§ DATA IN THIS EXERCISE
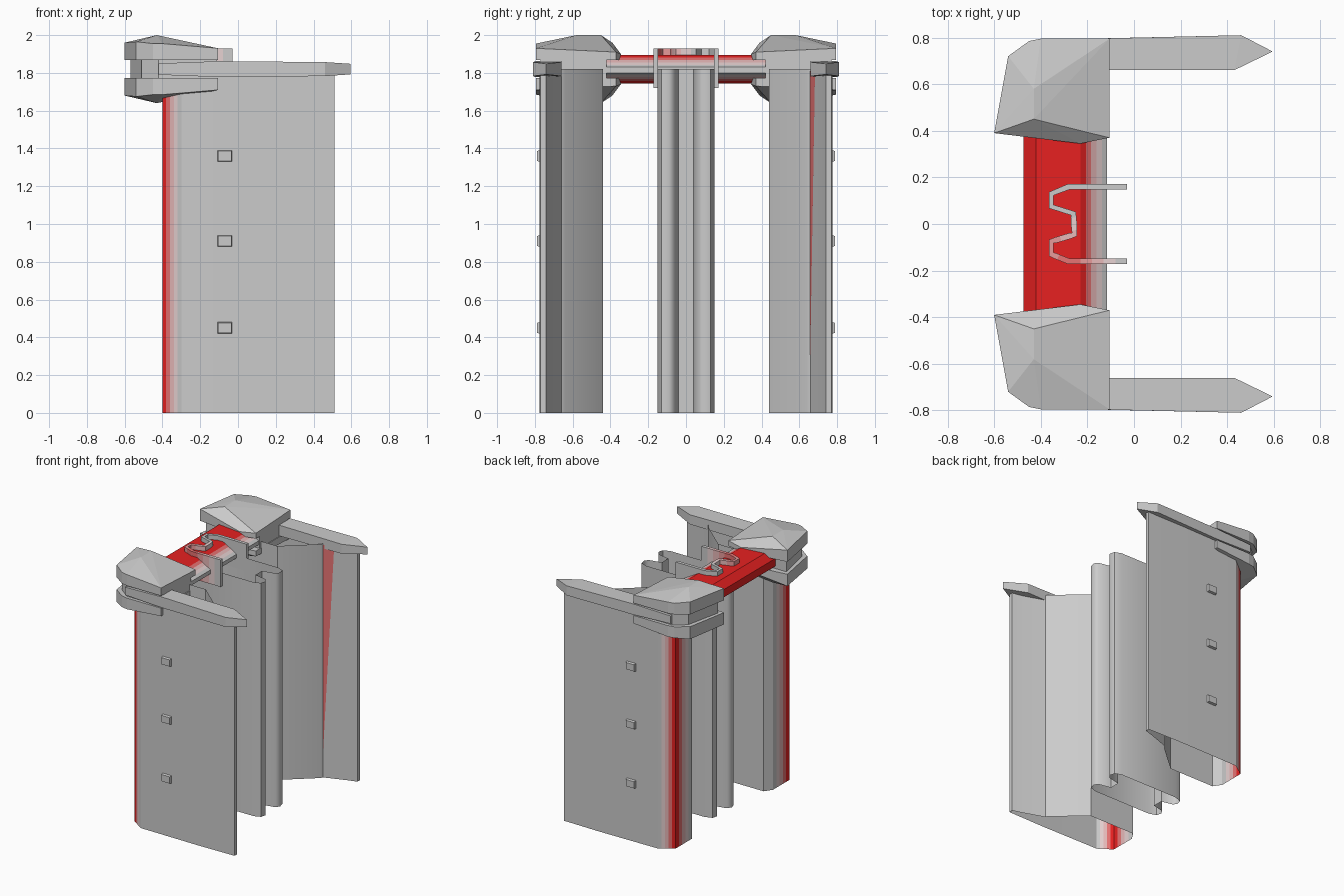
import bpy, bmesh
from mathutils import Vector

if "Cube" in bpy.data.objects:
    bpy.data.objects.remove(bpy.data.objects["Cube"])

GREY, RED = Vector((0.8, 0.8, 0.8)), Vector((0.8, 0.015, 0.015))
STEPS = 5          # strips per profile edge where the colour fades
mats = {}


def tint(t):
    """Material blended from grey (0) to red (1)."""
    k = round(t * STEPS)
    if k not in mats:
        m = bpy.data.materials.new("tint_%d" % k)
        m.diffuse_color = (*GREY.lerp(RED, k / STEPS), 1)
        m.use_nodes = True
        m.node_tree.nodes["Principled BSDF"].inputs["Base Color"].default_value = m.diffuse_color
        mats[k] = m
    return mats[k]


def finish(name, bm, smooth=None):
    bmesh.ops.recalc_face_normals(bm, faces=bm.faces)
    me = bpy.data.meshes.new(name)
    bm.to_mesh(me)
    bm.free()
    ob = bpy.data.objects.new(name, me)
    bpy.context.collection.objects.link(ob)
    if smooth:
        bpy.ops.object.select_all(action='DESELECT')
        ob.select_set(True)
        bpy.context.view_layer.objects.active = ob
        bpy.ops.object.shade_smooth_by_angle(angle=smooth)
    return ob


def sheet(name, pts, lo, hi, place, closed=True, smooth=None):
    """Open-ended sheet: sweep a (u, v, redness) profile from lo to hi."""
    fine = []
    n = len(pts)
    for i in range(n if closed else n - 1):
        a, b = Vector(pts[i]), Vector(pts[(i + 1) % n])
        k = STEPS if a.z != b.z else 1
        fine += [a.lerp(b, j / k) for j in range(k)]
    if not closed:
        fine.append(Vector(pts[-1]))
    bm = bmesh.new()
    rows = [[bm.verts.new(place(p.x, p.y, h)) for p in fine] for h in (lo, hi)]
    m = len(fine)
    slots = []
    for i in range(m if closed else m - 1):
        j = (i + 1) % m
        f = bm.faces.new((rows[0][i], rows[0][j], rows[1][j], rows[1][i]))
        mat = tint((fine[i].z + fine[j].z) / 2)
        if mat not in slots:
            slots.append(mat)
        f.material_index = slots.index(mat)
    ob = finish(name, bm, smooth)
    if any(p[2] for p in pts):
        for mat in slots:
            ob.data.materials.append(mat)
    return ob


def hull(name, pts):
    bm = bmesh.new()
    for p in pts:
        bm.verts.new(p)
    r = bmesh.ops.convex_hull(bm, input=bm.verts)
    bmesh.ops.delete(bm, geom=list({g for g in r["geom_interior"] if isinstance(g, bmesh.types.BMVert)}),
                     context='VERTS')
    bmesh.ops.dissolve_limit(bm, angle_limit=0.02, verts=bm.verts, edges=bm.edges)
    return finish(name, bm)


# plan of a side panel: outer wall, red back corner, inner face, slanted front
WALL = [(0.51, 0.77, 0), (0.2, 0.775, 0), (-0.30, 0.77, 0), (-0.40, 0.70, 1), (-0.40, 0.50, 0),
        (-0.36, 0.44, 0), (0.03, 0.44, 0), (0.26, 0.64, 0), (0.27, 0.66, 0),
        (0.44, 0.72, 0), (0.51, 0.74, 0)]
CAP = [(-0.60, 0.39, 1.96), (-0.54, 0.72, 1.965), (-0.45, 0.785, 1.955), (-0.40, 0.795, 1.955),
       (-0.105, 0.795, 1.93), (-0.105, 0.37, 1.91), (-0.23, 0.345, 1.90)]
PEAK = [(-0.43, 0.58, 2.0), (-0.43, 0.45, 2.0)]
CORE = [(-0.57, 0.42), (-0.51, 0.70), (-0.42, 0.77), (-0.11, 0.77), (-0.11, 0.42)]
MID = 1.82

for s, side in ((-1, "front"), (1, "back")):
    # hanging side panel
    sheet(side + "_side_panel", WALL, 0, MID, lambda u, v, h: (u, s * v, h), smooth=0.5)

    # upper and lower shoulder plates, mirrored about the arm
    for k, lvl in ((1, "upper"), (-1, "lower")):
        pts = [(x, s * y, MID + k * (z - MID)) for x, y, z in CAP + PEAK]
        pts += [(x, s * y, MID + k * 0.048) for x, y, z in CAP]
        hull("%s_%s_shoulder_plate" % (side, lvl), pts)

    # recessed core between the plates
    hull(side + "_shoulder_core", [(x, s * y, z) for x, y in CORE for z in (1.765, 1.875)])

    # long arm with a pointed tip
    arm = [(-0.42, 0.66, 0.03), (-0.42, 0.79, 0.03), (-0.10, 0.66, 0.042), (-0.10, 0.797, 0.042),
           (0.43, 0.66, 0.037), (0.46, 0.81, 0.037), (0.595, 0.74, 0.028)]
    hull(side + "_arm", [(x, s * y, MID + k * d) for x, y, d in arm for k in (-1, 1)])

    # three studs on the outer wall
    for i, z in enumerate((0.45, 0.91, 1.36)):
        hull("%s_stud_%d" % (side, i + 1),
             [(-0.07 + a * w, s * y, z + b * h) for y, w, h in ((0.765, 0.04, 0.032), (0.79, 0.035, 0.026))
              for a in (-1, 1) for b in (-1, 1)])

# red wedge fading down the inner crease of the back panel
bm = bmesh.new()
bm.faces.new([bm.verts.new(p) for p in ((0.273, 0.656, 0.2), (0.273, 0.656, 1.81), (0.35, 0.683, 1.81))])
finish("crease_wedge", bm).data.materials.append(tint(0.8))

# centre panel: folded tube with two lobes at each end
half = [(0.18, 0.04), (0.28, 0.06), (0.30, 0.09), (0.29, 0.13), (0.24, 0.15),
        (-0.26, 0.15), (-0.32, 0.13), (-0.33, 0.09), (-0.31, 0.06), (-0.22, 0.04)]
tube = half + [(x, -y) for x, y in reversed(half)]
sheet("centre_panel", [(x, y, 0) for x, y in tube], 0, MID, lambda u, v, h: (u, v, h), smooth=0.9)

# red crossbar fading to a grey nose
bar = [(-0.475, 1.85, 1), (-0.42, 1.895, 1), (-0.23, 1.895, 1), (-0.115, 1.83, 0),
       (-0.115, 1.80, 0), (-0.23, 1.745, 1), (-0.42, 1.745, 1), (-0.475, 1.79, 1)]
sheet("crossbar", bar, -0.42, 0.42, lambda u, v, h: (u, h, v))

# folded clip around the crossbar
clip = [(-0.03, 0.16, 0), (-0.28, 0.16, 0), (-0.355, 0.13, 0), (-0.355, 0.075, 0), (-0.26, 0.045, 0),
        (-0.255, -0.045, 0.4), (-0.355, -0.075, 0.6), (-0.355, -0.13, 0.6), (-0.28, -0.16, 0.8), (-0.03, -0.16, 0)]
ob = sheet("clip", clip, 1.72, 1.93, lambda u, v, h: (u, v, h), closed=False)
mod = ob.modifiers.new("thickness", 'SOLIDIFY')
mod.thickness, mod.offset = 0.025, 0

§ WHAT TO PRODUCE
Every entry, word for word: repeat it, but skip the images.

§ SOLUTION FOR THIS PROBLEM
import bpy, bmesh
from mathutils import Vector

if "Cube" in bpy.data.objects:
    bpy.data.objects.remove(bpy.data.objects["Cube"])

GREY, RED = Vector((0.8, 0.8, 0.8)), Vector((0.8, 0.015, 0.015))
STEPS = 5          # strips per profile edge where the colour fades
mats = {}


def tint(t):
    """Material blended from grey (0) to red (1)."""
    k = round(t * STEPS)
    if k not in mats:
        m = bpy.data.materials.new("tint_%d" % k)
        m.diffuse_color = (*GREY.lerp(RED, k / STEPS), 1)
        m.use_nodes = True
        m.node_tree.nodes["Principled BSDF"].inputs["Base Color"].default_value = m.diffuse_color
        mats[k] = m
    return mats[k]


def finish(name, bm, smooth=None):
    bmesh.ops.recalc_face_normals(bm, faces=bm.faces)
    me = bpy.data.meshes.new(name)
    bm.to_mesh(me)
    bm.free()
    ob = bpy.data.objects.new(name, me)
    bpy.context.collection.objects.link(ob)
    if smooth:
        bpy.ops.object.select_all(action='DESELECT')
        ob.select_set(True)
        bpy.context.view_layer.objects.active = ob
        bpy.ops.object.shade_smooth_by_angle(angle=smooth)
    return ob


def sheet(name, pts, lo, hi, place, closed=True, smooth=None):
    """Open-ended sheet: sweep a (u, v, redness) profile from lo to hi."""
    fine = []
    n = len(pts)
    for i in range(n if closed else n - 1):
        a, b = Vector(pts[i]), Vector(pts[(i + 1) % n])
        k = STEPS if a.z != b.z else 1
        fine += [a.lerp(b, j / k) for j in range(k)]
    if not closed:
        fine.append(Vector(pts[-1]))
    bm = bmesh.new()
    rows = [[bm.verts.new(place(p.x, p.y, h)) for p in fine] for h in (lo, hi)]
    m = len(fine)
    slots = []
    for i in range(m if closed else m - 1):
        j = (i + 1) % m
        f = bm.faces.new((rows[0][i], rows[0][j], rows[1][j], rows[1][i]))
        mat = tint((fine[i].z + fine[j].z) / 2)
        if mat not in slots:
            slots.append(mat)
        f.material_index = slots.index(mat)
    ob = finish(name, bm, smooth)
    if any(p[2] for p in pts):
        for mat in slots:
            ob.data.materials.append(mat)
    return ob


def hull(name, pts):
    bm = bmesh.new()
    for p in pts:
        bm.verts.new(p)
    r = bmesh.ops.convex_hull(bm, input=bm.verts)
    bmesh.ops.delete(bm, geom=list({g for g in r["geom_interior"] if isinstance(g, bmesh.types.BMVert)}),
                     context='VERTS')
    bmesh.ops.dissolve_limit(bm, angle_limit=0.02, verts=bm.verts, edges=bm.edges)
    return finish(name, bm)


# plan of a side panel: outer wall, red back corner, inner face, slanted front
WALL = [(0.51, 0.77, 0), (0.2, 0.775, 0), (-0.30, 0.77, 0), (-0.40, 0.70, 1), (-0.40, 0.50, 0),
        (-0.36, 0.44, 0), (0.03, 0.44, 0), (0.26, 0.64, 0), (0.27, 0.66, 0),
        (0.44, 0.72, 0), (0.51, 0.74, 0)]
CAP = [(-0.60, 0.39, 1.96), (-0.54, 0.72, 1.965), (-0.45, 0.785, 1.955), (-0.40, 0.795, 1.955),
       (-0.105, 0.795, 1.93), (-0.105, 0.37, 1.91), (-0.23, 0.345, 1.90)]
PEAK = [(-0.43, 0.58, 2.0), (-0.43, 0.45, 2.0)]
CORE = [(-0.57, 0.42), (-0.51, 0.70), (-0.42, 0.77), (-0.11, 0.77), (-0.11, 0.42)]
MID = 1.82

for s, side in ((-1, "front"), (1, "back")):
    # hanging side panel
    sheet(side + "_side_panel", WALL, 0, MID, lambda u, v, h: (u, s * v, h), smooth=0.5)

    # upper and lower shoulder plates, mirrored about the arm
    for k, lvl in ((1, "upper"), (-1, "lower")):
        pts = [(x, s * y, MID + k * (z - MID)) for x, y, z in CAP + PEAK]
        pts += [(x, s * y, MID + k * 0.048) for x, y, z in CAP]
        hull("%s_%s_shoulder_plate" % (side, lvl), pts)

    # recessed core between the plates
    hull(side + "_shoulder_core", [(x, s * y, z) for x, y in CORE for z in (1.765, 1.875)])

    # long arm with a pointed tip
    arm = [(-0.42, 0.66, 0.03), (-0.42, 0.79, 0.03), (-0.10, 0.66, 0.042), (-0.10, 0.797, 0.042),
           (0.43, 0.66, 0.037), (0.46, 0.81, 0.037), (0.595, 0.74, 0.028)]
    hull(side + "_arm", [(x, s * y, MID + k * d) for x, y, d in arm for k in (-1, 1)])

    # three studs on the outer wall
    for i, z in enumerate((0.45, 0.91, 1.36)):
        hull("%s_stud_%d" % (side, i + 1),
             [(-0.07 + a * w, s * y, z + b * h) for y, w, h in ((0.765, 0.04, 0.032), (0.79, 0.035, 0.026))
              for a in (-1, 1) for b in (-1, 1)])

# red wedge fading down the inner crease of the back panel
bm = bmesh.new()
bm.faces.new([bm.verts.new(p) for p in ((0.273, 0.656, 0.2), (0.273, 0.656, 1.81), (0.35, 0.683, 1.81))])
finish("crease_wedge", bm).data.materials.append(tint(0.8))

# centre panel: folded tube with two lobes at each end
half = [(0.18, 0.04), (0.28, 0.06), (0.30, 0.09), (0.29, 0.13), (0.24, 0.15),
        (-0.26, 0.15), (-0.32, 0.13), (-0.33, 0.09), (-0.31, 0.06), (-0.22, 0.04)]
tube = half + [(x, -y) for x, y in reversed(half)]
sheet("centre_panel", [(x, y, 0) for x, y in tube], 0, MID, lambda u, v, h: (u, v, h), smooth=0.9)

# red crossbar fading to a grey nose
bar = [(-0.475, 1.85, 1), (-0.42, 1.895, 1), (-0.23, 1.895, 1), (-0.115, 1.83, 0),
       (-0.115, 1.80, 0), (-0.23, 1.745, 1), (-0.42, 1.745, 1), (-0.475, 1.79, 1)]
sheet("crossbar", bar, -0.42, 0.42, lambda u, v, h: (u, h, v))

# folded clip around the crossbar
clip = [(-0.03, 0.16, 0), (-0.28, 0.16, 0), (-0.355, 0.13, 0), (-0.355, 0.075, 0), (-0.26, 0.045, 0),
        (-0.255, -0.045, 0.4), (-0.355, -0.075, 0.6), (-0.355, -0.13, 0.6), (-0.28, -0.16, 0.8), (-0.03, -0.16, 0)]
ob = sheet("clip", clip, 1.72, 1.93, lambda u, v, h: (u, v, h), closed=False)
mod = ob.modifiers.new("thickness", 'SOLIDIFY')
mod.thickness, mod.offset = 0.025, 0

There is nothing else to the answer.